Today, after YEARS of struggling (intermittently) with this, I finally remembered something: you can save usernames in the connection string. And — this I knew — you can save connection strings as favorite servers in the Finder’s Go → Connect to Server window.
UNIX geeks are probably laughing at me right now.
One more quick search confirmed that I can save not only the username, but also that pesky domain prefix and, yes, the password too. Here’s the syntax:
(From a tip on the invaluable Mac OS X Hints site.)
This is nowhere near as secure as Keychain, since it makes the password visible to anyone who sits down at the computer and opens up the Connect to Server window. For my purposes, that’s OK — no one else uses my laptop. This just goes on the list of passwords I’ll have to reset if the laptop is ever lost or stolen. And my list of connections wasn’t secure anyway, because I had to save them all in a text file that I could pull up every time I needed to switch servers.
Thanks for the tip. I’ve been looking for confirmation that this is a “feature” of OS X.
Philip Keller says
In fact, I found you can get Keychain to remember the password reliably. In the “best practice” steps that you gave (thank you!), add a step 0, derived from your technique (thanks again!):
0. “Connect to Server” > smb://domain;username@server/share
To start with a clean slate, you should probably open Keychain Access and delete the network passwords for the server. (step -1)
It appears that the alias includes the URL exactly as given when you mounted the volume (look at the contents of an alias file to see). So if you mount the volume with the username, as above, and then create an alias, it’ll contain the right username and will be able to retrieve the password from the Keychain. (Here’s the post that made me think of this.)
Thanks for your tip. Like you, I’ve been annoyed by this for ages. I just couldn’t figure out why my aliases were working fine on one computer and not on another.
Stephanie Leary says
Fantastic tip, Philip, and much more secure than saving the passwords in the (relatively open) server list. Thanks!
it works! great help!
Philip Keller says
A further follow-up, because I was once again having trouble getting this to work, on another machine: if the connect string “smb://domain;username@server/share” fails to connect, try replacing the server name with its IP address (see credits for this hint). Worked for me.
Amy Bennett says
I’m trying to get this working as well. No matter what I do, it always asks me to give the password on reboot.

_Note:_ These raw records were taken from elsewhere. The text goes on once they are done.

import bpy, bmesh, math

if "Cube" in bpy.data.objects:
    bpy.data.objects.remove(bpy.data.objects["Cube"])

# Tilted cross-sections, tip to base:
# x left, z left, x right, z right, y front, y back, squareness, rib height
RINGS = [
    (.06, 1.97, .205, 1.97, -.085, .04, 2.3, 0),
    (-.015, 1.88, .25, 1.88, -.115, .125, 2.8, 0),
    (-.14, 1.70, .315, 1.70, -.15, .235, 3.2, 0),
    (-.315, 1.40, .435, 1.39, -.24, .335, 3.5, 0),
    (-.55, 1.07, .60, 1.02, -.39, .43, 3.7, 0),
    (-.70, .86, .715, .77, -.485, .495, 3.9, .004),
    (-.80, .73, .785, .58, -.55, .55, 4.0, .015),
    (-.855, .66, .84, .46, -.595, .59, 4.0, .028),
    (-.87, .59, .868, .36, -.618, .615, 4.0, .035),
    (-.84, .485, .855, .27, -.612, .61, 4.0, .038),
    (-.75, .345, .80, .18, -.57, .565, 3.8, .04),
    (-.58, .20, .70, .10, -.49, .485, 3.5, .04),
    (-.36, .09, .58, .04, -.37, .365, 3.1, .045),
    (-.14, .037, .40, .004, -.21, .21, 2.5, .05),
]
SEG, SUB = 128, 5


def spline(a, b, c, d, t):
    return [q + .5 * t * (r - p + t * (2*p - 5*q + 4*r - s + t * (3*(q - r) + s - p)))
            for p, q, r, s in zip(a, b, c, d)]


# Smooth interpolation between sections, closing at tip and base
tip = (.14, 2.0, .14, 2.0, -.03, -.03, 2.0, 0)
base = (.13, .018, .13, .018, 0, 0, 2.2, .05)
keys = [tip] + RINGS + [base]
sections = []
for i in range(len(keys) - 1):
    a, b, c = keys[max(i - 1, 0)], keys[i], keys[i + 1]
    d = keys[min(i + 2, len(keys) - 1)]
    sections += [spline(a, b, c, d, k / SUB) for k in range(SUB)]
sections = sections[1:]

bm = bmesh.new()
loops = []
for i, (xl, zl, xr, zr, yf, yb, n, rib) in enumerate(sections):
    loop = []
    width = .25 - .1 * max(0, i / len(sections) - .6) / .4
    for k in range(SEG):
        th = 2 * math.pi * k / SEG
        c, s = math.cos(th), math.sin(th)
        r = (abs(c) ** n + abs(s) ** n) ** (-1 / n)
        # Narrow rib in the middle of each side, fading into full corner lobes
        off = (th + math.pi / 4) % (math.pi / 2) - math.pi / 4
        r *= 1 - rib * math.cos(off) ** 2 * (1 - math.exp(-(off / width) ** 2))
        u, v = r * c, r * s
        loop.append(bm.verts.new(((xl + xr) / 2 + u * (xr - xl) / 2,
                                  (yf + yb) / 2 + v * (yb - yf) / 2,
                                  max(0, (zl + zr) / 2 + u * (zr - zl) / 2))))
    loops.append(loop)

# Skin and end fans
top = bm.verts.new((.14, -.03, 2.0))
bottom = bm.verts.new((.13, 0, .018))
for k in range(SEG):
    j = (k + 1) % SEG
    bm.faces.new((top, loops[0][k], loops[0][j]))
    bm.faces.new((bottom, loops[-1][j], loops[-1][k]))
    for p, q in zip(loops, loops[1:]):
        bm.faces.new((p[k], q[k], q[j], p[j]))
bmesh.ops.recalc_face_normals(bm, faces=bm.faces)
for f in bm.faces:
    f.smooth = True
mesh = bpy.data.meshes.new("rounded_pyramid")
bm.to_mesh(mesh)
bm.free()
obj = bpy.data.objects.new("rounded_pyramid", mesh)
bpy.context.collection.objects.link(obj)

I’m up to the stage of deleting the network passwords for the server from Keychain Access but I’m not sure what the entries should look like for a smb server.
Philip Keller says

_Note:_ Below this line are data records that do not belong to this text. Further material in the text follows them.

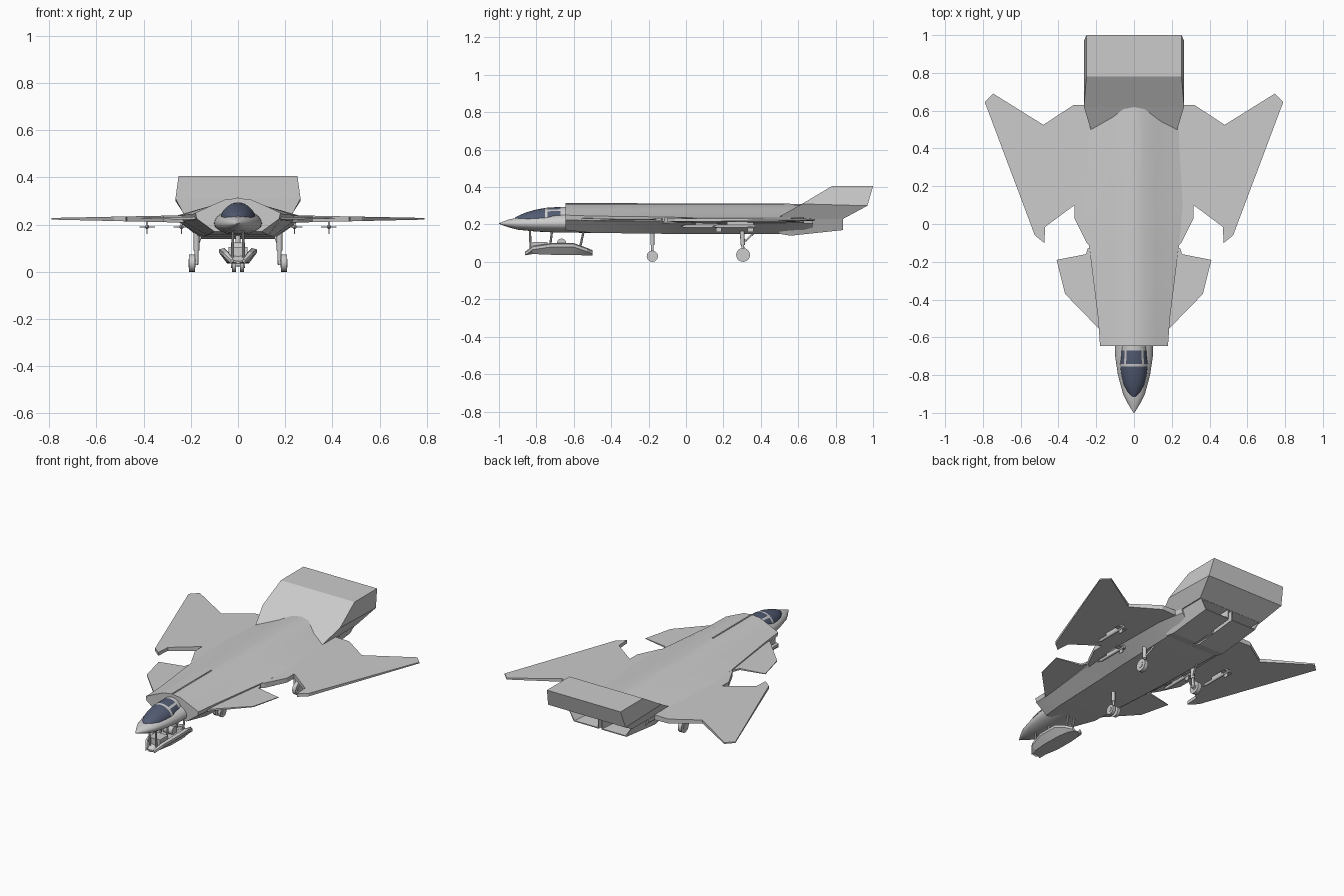
import bpy, bmesh
from math import pi, sin, cos, radians
from mathutils import Vector

cube = bpy.data.objects.get("Cube")
if cube:
    bpy.data.objects.remove(cube)


def material(name, rgb):
    m = bpy.data.materials.new(name)
    m.use_nodes = True
    m.diffuse_color = (*rgb, 1)
    m.node_tree.nodes["Principled BSDF"].inputs["Base Color"].default_value = (*rgb, 1)
    return m


GREY = material("light grey paint", (0.6, 0.6, 0.6))
GLASS = material("dark blue glass", (0.085, 0.105, 0.17))


def make(name, verts, faces, mats=(GREY,), smooth=None, rule=None):
    """Build an object; rule(face) gives the material index."""
    bm = bmesh.new()
    vs = [bm.verts.new(v) for v in verts]
    for i, f in enumerate(faces):
        face = bm.faces.new([vs[k] for k in f])
        face.material_index = rule(i) if rule else 0
    bmesh.ops.recalc_face_normals(bm, faces=bm.faces)
    mesh = bpy.data.meshes.new(name)
    bm.to_mesh(mesh)
    bm.free()
    for m in mats:
        mesh.materials.append(m)
    ob = bpy.data.objects.new(name, mesh)
    bpy.context.collection.objects.link(ob)
    if smooth:
        bpy.ops.object.select_all(action='DESELECT')
        ob.select_set(True)
        bpy.context.view_layer.objects.active = ob
        bpy.ops.object.shade_smooth_by_angle(angle=radians(smooth))
    return ob


def loft(name, rings, **kw):
    """Skin closed rings of equal length and cap both ends."""
    n = len(rings[0])
    verts = [p for r in rings for p in r]
    faces = [(a * n + i, a * n + (i + 1) % n, (a + 1) * n + (i + 1) % n, (a + 1) * n + i)
             for a in range(len(rings) - 1) for i in range(n)]
    last = (len(rings) - 1) * n
    faces += [tuple(range(n)), tuple(range(last, last + n))]
    return make(name, verts, faces, **kw)


def mirrored(half):
    """Close a half section (x, y, z) whose ends lie on the centre line."""
    return half + [(-x, y, z) for x, y, z in half[-2:0:-1]]


def plate(name, outline, top, bottom):
    """Thin surface whose upper and lower heights depend on |x|."""
    return loft(name, [[(x, y, h(abs(x))) for x, y in outline] for h in (top, bottom)])


def tube(name, a, b, r, r2=None, n=12):
    a, b = Vector(a), Vector(b)
    q = (b - a).to_track_quat('Z', 'Y')
    rings = [[p + q @ Vector((s * cos(2 * pi * i / n), s * sin(2 * pi * i / n), 0))
              for i in range(n)] for p, s in ((a, r), (b, r if r2 is None else r2))]
    return loft(name, rings, smooth=40)


def box(name, x0, x1, y0, y1, z0, z1):
    return loft(name, [[(x0, y, z0), (x1, y, z0), (x1, y, z1), (x0, y, z1)] for y in (y0, y1)])


# Nose
def oval(y, w, zt, zb, n=24):
    mid, ring = 0.205, []
    for i in range(n):
        t = 2 * pi * i / n
        h = (zt if sin(t) > 0 else zb) - mid
        ring.append((w * cos(t), y, mid + abs(sin(t)) * h))
    return ring


loft("nose", [oval(*s) for s in (
    (-1, .003, .207, .203), (-.95, .033, .226, .185), (-.9, .058, .236, .172),
    (-.8, .085, .25, .162), (-.7, .1, .262, .157), (-.5, .105, .27, .155))], smooth=40)

# Canopy: glass with an arch, two rails and a rear frame
SEG = 16
arches = ((-.915, .012, .236), (-.89, .035, .25), (-.85, .055, .266), (-.8, .068, .28),
          (-.755, .074, .288), (-.74, .075, .29), (-.67, .07, .294), (-.64, .066, .294))


def canopy_paint(i):
    band, seg = divmod(i, SEG + 1)
    if band in (4, 6) or band > 6:
        return 1
    return 1 if band == 5 and seg in (4, 11) else 0


loft("canopy", [[(w * cos(pi * i / SEG), y, .222 + (zt - .222) * sin(pi * i / SEG))
                 for i in range(SEG + 1)] for y, w, zt in arches],
     mats=(GLASS, GREY), rule=canopy_paint, smooth=40)

# Main fuselage: y, spine height, shoulder edge x and z, belly x and z
stations = ((-.645, .312, .18, .25, .1, .17), (-.5, .312, .19, .245, .13, .155),
            (-.1, .312, .24, .24, .15, .15), (.1, .312, .26, .238, .16, .15),
            (.5, .312, .25, .235, .17, .15), (.68, .308, .22, .23, .17, .155))
loft("fuselage", [mirrored([(0, y, zt), (.055, y, zt - .006), (.115, y, zt - .032),
                            (w, y, ze), (w - .005, y, ze - .025), (wb, y, zb), (0, y, zb)])
                  for y, zt, w, ze, wb, zb in stations], smooth=25)
# Spine seam behind the cockpit
box("spine_ridge", -.004, .004, -.645, -.26, .3, .315)

# Tail housing: profile of (half width, y, z)
prof = [(.252, .78, .405), (.252, 1, .405), (.265, .97, .3), (.22, .84, .23),
        (.22, .47, .226), (.265, .62, .31)]
n = len(prof)
tail_faces = [(i, (i + 1) % n, n + (i + 1) % n, n + i) for i in range(n)]
for o in (0, n):
    tail_faces += [(o, o + 1, o + 2, o + 5), (o + 5, o + 2, o + 3, o + 4)]
make("tail_housing", prof + [(-x, y, z) for x, y, z in prof], tail_faces)

for side, s in (("left", 1), ("right", -1)):
    # Wings and canards
    wing = [(.15, -.2), (.25, -.1), (.315, .03), (.315, .1), (.47, -.015), (.475, -.1),
            (.525, -.06), (.79, .645), (.745, .69), (.48, .525), (.32, .63), (.15, .63)]
    plate(side + "_wing", [(s * x, y) for x, y in wing],
          lambda x: .244 - .02 * x, lambda x: .203 + .023 * x)
    canard = [(.15, -.1), (.245, -.13), (.255, -.16), (.41, -.19), (.365, -.37), (.18, -.56)]
    plate(side + "_canard", [(s * x, y) for x, y in canard],
          lambda x: .237 - .02 * x, lambda x: .217 + .02 * x)

    # Engine duct with a recessed outlet
    def duct(y, inset, zb, zt):
        return [(s * x, y, z) for x, z in ((.01 + inset, zb + inset), (.18 - inset, zb + inset),
                                           (.215 - inset, zt - inset), (.01 + inset, zt - inset))]
    loft(side + "_engine_duct", [duct(.5, 0, .15, .23), duct(.56, 0, .14, .23),
                                 duct(.84, 0, .17, .235), duct(.84, .006, .17, .235),
                                 duct(.74, .02, .16, .235)])

    # Main landing gear
    tube(side + "_main_strut", (s * .176, .3, .2), (s * .176, .305, .03), .008)
    tube(side + "_main_sleeve", (s * .176, .3, .2), (s * .176, .303, .09), .012)
    tube(side + "_main_axle", (s * .17, .305, .037), (s * .21, .305, .037), .009)
    tube(side + "_main_wheel", (s * .183, .305, .037), (s * .207, .305, .037), .037, n=20)
    tube(side + "_main_hub", (s * .18, .305, .037), (s * .21, .305, .037), .018)
    tube(side + "_main_brace", (s * .176, .304, .1), (s * .15, .38, .17), .005)

    # Nose gear wheels
    tube(side + "_nose_wheel", (s * .008, -.18, .03), (s * .026, -.18, .03), .03, n=20)
    tube(side + "_nose_hub", (s * .008, -.18, .03), (s * .029, -.18, .03), .014)

    # Belly pods
    tube(side + "_belly_pod", (s * .13, -.235, .172), (s * .13, -.145, .172), .016)
    tube(side + "_pod_front", (s * .13, -.235, .172), (s * .13, -.255, .172), .016, .007)
    tube(side + "_pod_rear", (s * .13, -.145, .172), (s * .13, -.13, .172), .016, .008)

    # Under-wing missiles on pylons
    for tag, x, y in (("outer", .385, .27), ("inner", .24, .1)):
        name = side + "_" + tag
        tube(name + "_missile", (s * x, y - .1, .19), (s * x, y + .1, .19), .009)
        tube(name + "_missile_tip", (s * x, y - .1, .19), (s * x, y - .13, .19), .009, .001)
        box(name + "_pylon", s * x - .004, s * x + .004, y - .05, y + .06, .19, .222)
        box(name + "_fin_flat", s * x - .033, s * x + .033, y + .06, y + .09, .188, .191)
        box(name + "_fin_upright", s * x - .002, s * x + .002, y + .06, y + .09, .16, .21)

# Nose gear leg
tube("nose_gear_strut", (0, -.18, .17), (0, -.18, .03), .007)
tube("nose_gear_sleeve", (0, -.18, .17), (0, -.18, .09), .011)
tube("nose_gear_axle", (-.02, -.18, .03), (.02, -.18, .03), .007)

# Boat-shaped pod hung below the nose
hull = ((-.86, .03, .055, .045), (-.82, .06, .085, .042), (-.72, .08, .1, .038),
        (-.6, .078, .1, .036), (-.53, .06, .075, .035), (-.5, .03, .062, .035))
loft("slung_pod", [mirrored([(0, y, zt - .02), (w * .55, y, zt - .015), (w * .75, y, zt),
                             (w, y, zt - .005), (w, y, zt - .02), (w * .6, y, zb), (0, y, zb)])
                   for y, w, zt, zb in hull], smooth=20)
box("pod_sensor", -.04, .04, -.82, -.74, .06, .105)
tube("pod_drum", (-.03, -.665, .1), (.03, -.665, .1), .025)
for i, (y0, y1) in enumerate(((-.83, -.835), (-.73, -.715), (-.57, -.545))):
    for sx in (-.022, .022):
        tube(f"pod_hanger_{i + 1}", (sx, y0, .06), (sx, y1, .175), .006, n=8)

In Keychain Access, search for the server name. There should be an entry with Name=servername, Kind=”network password”, Account=domain\username, Where=smb://servername/…, Password=password.